• **Task input**:
⟨
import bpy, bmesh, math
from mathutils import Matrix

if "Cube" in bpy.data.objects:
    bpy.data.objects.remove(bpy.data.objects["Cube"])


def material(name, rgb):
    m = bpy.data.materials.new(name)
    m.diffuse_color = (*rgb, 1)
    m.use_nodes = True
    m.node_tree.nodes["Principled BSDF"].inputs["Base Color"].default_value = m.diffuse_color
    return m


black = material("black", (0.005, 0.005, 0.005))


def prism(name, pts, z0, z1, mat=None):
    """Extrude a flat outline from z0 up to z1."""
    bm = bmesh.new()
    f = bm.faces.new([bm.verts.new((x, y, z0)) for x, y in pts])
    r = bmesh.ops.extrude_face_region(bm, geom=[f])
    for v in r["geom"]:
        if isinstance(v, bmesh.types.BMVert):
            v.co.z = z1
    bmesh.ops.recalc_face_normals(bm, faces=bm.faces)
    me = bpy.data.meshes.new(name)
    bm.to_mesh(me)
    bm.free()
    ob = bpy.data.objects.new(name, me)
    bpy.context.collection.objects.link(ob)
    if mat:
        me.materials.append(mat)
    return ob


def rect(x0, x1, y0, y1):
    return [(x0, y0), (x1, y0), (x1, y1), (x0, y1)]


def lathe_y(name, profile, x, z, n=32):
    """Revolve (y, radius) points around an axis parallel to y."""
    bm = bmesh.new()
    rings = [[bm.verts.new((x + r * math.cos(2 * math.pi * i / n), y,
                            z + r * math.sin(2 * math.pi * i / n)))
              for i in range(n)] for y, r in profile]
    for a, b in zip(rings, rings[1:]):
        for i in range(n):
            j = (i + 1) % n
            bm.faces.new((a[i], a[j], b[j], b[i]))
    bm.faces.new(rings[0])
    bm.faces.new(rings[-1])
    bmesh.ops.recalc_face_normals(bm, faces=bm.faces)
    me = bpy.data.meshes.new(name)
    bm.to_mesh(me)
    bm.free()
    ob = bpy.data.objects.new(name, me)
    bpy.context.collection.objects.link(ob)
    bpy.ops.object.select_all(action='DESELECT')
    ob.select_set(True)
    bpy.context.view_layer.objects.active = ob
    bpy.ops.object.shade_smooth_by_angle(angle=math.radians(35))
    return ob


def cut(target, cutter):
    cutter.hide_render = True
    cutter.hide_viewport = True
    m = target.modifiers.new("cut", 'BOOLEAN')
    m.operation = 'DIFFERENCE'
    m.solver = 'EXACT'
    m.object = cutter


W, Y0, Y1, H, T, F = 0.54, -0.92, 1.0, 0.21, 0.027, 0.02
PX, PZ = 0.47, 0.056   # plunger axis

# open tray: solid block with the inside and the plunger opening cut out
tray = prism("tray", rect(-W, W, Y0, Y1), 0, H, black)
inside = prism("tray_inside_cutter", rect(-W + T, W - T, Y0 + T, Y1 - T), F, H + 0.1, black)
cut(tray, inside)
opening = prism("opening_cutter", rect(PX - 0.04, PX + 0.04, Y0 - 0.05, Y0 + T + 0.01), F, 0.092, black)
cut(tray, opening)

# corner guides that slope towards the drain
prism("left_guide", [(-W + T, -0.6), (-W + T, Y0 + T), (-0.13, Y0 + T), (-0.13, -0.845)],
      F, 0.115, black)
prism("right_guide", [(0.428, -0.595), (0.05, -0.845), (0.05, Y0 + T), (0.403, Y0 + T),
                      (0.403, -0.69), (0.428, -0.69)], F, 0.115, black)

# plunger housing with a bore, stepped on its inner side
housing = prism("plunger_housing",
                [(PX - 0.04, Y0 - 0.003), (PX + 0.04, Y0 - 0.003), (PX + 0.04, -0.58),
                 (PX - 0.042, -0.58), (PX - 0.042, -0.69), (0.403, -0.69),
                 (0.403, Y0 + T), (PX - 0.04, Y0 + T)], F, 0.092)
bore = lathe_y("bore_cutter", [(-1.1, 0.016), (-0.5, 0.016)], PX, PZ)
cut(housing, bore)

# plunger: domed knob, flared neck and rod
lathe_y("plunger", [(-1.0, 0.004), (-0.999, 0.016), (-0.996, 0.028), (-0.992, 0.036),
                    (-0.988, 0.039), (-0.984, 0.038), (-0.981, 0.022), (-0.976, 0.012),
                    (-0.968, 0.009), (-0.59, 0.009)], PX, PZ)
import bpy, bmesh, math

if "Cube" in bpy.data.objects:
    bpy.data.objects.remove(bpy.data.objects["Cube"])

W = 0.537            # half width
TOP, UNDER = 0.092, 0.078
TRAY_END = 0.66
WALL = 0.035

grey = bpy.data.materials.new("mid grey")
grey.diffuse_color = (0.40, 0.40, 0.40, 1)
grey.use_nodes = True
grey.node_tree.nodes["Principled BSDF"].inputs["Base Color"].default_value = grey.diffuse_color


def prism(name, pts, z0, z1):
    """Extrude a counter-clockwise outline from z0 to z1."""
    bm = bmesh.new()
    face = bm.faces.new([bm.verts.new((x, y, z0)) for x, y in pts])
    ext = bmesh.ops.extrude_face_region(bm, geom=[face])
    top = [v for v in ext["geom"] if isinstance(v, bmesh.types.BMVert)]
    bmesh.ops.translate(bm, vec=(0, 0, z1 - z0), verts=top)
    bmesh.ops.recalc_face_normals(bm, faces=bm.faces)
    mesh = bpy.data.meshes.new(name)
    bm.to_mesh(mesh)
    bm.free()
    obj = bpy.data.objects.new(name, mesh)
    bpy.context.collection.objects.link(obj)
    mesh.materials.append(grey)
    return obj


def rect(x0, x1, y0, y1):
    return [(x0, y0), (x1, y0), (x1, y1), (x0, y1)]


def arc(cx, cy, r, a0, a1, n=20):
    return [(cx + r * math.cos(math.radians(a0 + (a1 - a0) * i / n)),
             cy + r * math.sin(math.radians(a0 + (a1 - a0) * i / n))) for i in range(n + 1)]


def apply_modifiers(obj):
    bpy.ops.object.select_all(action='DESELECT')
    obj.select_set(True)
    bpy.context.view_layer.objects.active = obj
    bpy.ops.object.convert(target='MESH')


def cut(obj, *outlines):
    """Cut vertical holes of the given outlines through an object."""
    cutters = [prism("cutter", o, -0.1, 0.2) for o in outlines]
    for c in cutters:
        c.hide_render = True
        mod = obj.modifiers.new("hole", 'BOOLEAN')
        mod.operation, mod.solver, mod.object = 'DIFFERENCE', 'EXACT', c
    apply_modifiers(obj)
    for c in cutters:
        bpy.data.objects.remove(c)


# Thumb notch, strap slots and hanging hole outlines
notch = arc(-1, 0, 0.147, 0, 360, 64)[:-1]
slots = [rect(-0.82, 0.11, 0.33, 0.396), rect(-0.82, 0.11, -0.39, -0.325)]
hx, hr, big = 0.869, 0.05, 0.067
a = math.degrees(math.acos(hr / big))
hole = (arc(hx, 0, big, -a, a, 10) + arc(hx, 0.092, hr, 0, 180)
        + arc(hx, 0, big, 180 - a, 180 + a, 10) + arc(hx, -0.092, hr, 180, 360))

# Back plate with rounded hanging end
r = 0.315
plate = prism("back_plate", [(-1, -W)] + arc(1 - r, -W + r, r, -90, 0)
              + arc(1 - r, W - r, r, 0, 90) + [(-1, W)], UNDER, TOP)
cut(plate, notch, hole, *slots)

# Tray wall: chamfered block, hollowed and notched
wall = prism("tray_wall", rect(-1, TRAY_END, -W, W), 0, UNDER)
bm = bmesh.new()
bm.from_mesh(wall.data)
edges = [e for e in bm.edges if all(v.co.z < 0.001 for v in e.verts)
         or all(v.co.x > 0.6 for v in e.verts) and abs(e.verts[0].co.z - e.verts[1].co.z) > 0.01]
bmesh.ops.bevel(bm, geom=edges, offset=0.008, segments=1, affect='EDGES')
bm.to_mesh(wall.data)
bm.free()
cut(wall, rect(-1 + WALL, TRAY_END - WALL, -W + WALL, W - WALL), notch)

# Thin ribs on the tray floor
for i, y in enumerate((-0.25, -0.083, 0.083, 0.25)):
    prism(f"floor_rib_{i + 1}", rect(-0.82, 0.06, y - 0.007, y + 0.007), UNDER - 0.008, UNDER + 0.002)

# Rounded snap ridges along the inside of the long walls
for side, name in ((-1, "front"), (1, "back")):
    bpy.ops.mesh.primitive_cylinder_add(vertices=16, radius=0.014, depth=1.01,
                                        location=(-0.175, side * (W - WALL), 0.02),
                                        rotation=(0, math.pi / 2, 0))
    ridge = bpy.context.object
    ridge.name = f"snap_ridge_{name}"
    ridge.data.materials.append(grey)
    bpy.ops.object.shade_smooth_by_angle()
⟩
What lines above contain the word "geom"? Please copy each one.

• **Written solution**:
    r = bmesh.ops.extrude_face_region(bm, geom=[f])
    for v in r["geom"]:
    ext = bmesh.ops.extrude_face_region(bm, geom=[face])
    top = [v for v in ext["geom"] if isinstance(v, bmesh.types.BMVert)]
bmesh.ops.bevel(bm, geom=edges, offset=0.008, segments=1, affect='EDGES')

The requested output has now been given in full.